Monday, May 14, 2012
My daily routine has been the same for over a year now; I roll out of bed around at 7am, huff a cigarette, brew coffee, and spend hours upon hours job searching, applying, writing, submitting stories and queries, drawing, reading, pacing, babbling at my guinea pig as music plays on my dying computer, do some yard work, wash dishes, or cook, if only to keep my mind occupied. Around 4 or 5 I turn to video games/television for the evening, then attempt sleep between 11 and 3.
I sometimes think things are going to change. I press send on a short story submission, novel query, or job application, and assure myself, "This is it. This will get things rolling." More often than not I am hopeful, confident in the few skills I have and dreaming of where they might one day take me.
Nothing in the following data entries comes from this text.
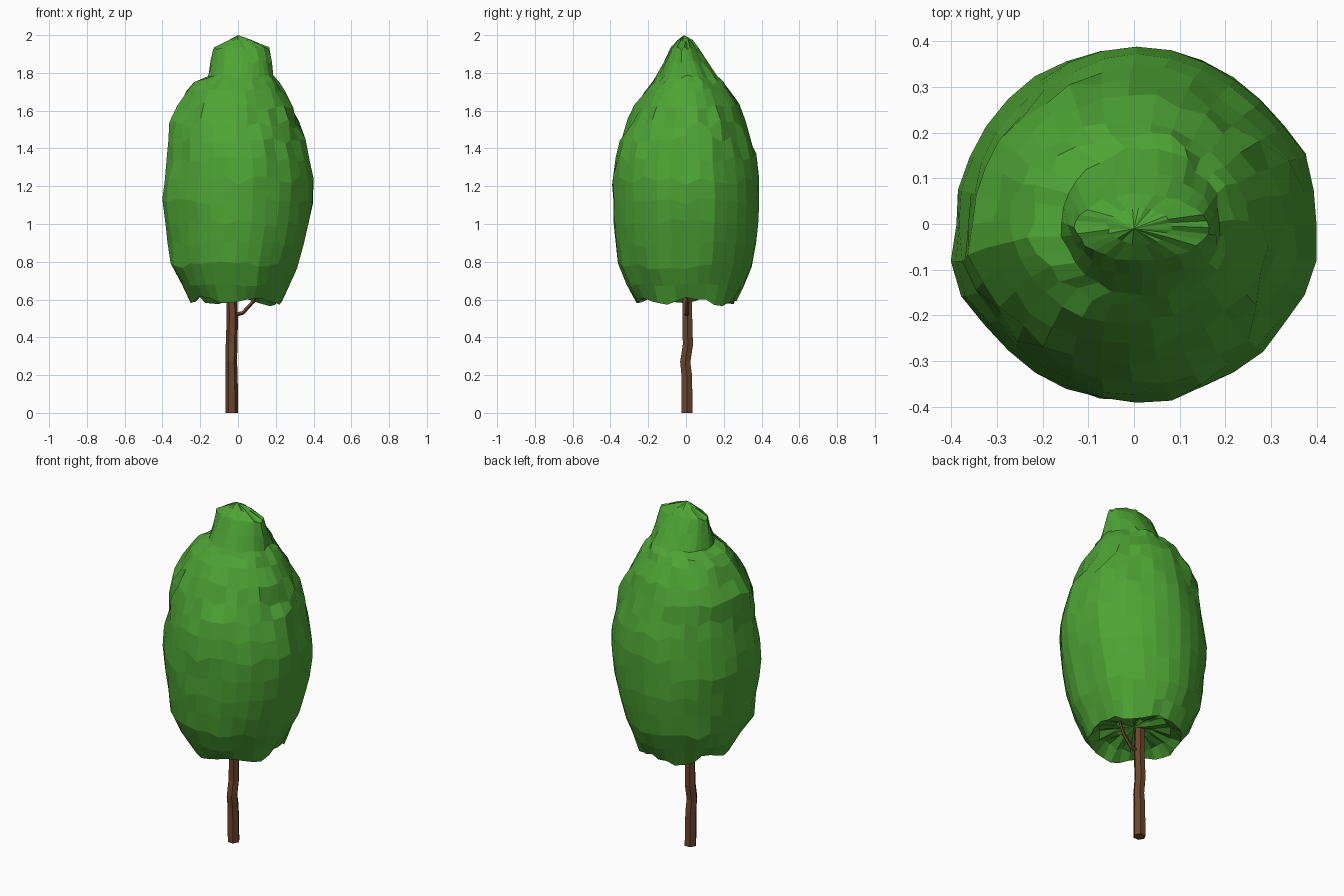
import bpy, bmesh, math, random
from mathutils import Vector

random.seed(11)


def material(name, color):
    m = bpy.data.materials.new(name)
    m.diffuse_color = (*color, 1)
    return m


def finish(bm, name, mat):
    bmesh.ops.recalc_face_normals(bm, faces=bm.faces)
    me = bpy.data.meshes.new(name)
    bm.to_mesh(me)
    bm.free()
    me.materials.append(mat)
    ob = bpy.data.objects.new(name, me)
    bpy.context.collection.objects.link(ob)
    return ob


def skin(bm, rings):
    for a, b in zip(rings, rings[1:]):
        n = len(a)
        for i in range(n):
            j = (i + 1) % n
            bm.faces.new((a[i], a[j], b[j], b[i]))


def limb(name, path, mat, sides):
    """Tapered tube through (x, y, z, radius) points."""
    bm = bmesh.new()
    pts = [Vector(p[:3]) for p in path]
    rings = []
    for k, p in enumerate(pts):
        d = pts[min(k + 1, len(pts) - 1)] - pts[max(k - 1, 0)]
        if p.z == 0:
            d = Vector((0, 0, 1))
        q = Vector((0, 0, 1)).rotation_difference(d)
        rings.append([bm.verts.new(p + q @ Vector((math.cos(t), math.sin(t), 0)) * path[k][3])
                      for t in (2 * math.pi * i / sides for i in range(sides))])
    skin(bm, rings)
    bm.faces.new(rings[0])
    bm.faces.new(rings[-1])
    return finish(bm, name, mat)


def bump(t, degrees, width=0.2):
    d = (t - math.radians(degrees) + math.pi) % (2 * math.pi) - math.pi
    return math.exp(-(d / width) ** 2)


green = material("leaf_green", (0.075, 0.37, 0.035))
brown = material("bark_brown", (0.15, 0.06, 0.025))

# Crown: rings of z, x min, x max, y min, y max, radial jitter, height jitter
PROFILE = [
    (0.655, -0.10, 0.10, -0.10, 0.10, 0.10, 0.015),
    (0.635, -0.20, 0.19, -0.20, 0.20, 0.05, 0.02),
    (0.59, -0.25, 0.235, -0.26, 0.265, 0.03, 0.012),
    (0.68, -0.30, 0.275, -0.31, 0.31, 0.015, 0.01),
    (0.78, -0.345, 0.31, -0.36, 0.35, 0.012, 0.02),
    (0.90, -0.36, 0.345, -0.375, 0.37, 0.012, 0.02),
    (1.01, -0.375, 0.375, -0.385, 0.382, 0.012, 0.02),
    (1.12, -0.388, 0.39, -0.388, 0.385, 0.012, 0.02),
    (1.23, -0.38, 0.392, -0.388, 0.382, 0.015, 0.025),
    (1.35, -0.36, 0.372, -0.375, 0.365, 0.02, 0.025),
    (1.44, -0.35, 0.345, -0.35, 0.345, 0.035, 0.03),
    (1.53, -0.34, 0.32, -0.315, 0.315, 0.05, 0.03),
    (1.62, -0.31, 0.285, -0.27, 0.28, 0.04, 0.02),
    (1.71, -0.27, 0.245, -0.215, 0.225, 0.03, 0.012),
    (1.75, -0.225, 0.21, -0.18, 0.20, 0.06, 0.012),
    (1.78, -0.155, 0.19, -0.155, 0.165, 0.05, 0.01),
    (1.86, -0.14, 0.18, -0.115, 0.11, 0.04, 0.01),
    (1.93, -0.13, 0.16, -0.08, 0.065, 0.04, 0.01),
    (1.97, -0.06, 0.08, -0.045, 0.035, 0.06, 0.006),
]
N = 32
bm = bmesh.new()
rings = []
for k, (z, x0, x1, y0, y1, rj, zj) in enumerate(PROFILE):
    cx, cy, rx, ry = (x0 + x1) / 2, (y0 + y1) / 2, (x1 - x0) / 2, (y1 - y0) / 2
    ring = []
    for i in range(N):
        t = 2 * math.pi * i / N
        f = 1 + random.uniform(-rj, rj)
        if 3 < k < 13:  # leaning corners seen from the top
            f += 0.06 * bump(t, 197) + 0.045 * bump(t, 22) + 0.03 * bump(t, -17)
        h = z + random.uniform(-zj, zj)
        if k == 2:      # scalloped hem
            h += 0.018 * math.sin(5 * t + 1)
        ring.append(bm.verts.new((cx + rx * f * math.cos(t), cy + ry * f * math.sin(t), h)))
    rings.append(ring)
skin(bm, rings)
for ring, tip in ((rings[0], (0, 0, 0.66)), (rings[-1], (0.0, -0.01, 2.0))):
    c = bm.verts.new(tip)
    for i in range(N):
        bm.faces.new((ring[i], ring[(i + 1) % N], c))
finish(bm, "crown", green)

# Trunk with a slight bend
limb("trunk", [(-0.033, 0.006, 0, 0.034), (-0.034, 0.004, 0.2, 0.032),
               (-0.036, -0.004, 0.27, 0.031), (-0.034, 0.010, 0.36, 0.031),
               (-0.03, 0.007, 0.5, 0.030), (-0.036, 0.005, 0.68, 0.028)], brown, 6)

# Small side branch
limb("branch", [(-0.02, 0.005, 0.52, 0.013), (0.025, 0.005, 0.53, 0.011),
                (0.08, 0.008, 0.59, 0.010), (0.11, 0.01, 0.66, 0.007)], brown, 5)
After my interview with Walmart, I was convinced my return to full-time employment was imminent and that I'd soon be living on my own again...something I've craved since my humiliating return from Denver. However, Walmart was not interested in hiring a college graduate, which was evident when the woman repeatedly asked, "Are you sure this is the right job for you?"
Yet sometimes, I'm not hopeful. Sometimes, I sink low to the ground, claw out a hole, and slip inside. I cover myself in dirt and beg the universe to play whack-a-mole on my skull with a pickaxe. It's not a place I want to be, yet it's a place I often find myself when left alone with doubt, and every time I drag myself down, I stay a little bit longer. I start to believe there's no escape.
My depression, not unlike other's, stems from an overwhelming sense of failure that I habitually list in my head and scrutinize. I can admit that not everything on my list is real; some are a fabrication of my mind from tainted perception, but I'm often incapable of differentiating truth from fiction within my own memories. While some people live with rosy-colored glasses mine are murky, and if I wasn't so stubborn, I would have offed myself long ago.
Rejection is a challenge flag, not a deterrent. It's a test of one's resolve, a way to root out the weak and craven. To prove one's worth, we must sweat and bleed, we must endure ridicule and pain and keep swinging till the lights go out forever--even if our stories end in tragedy.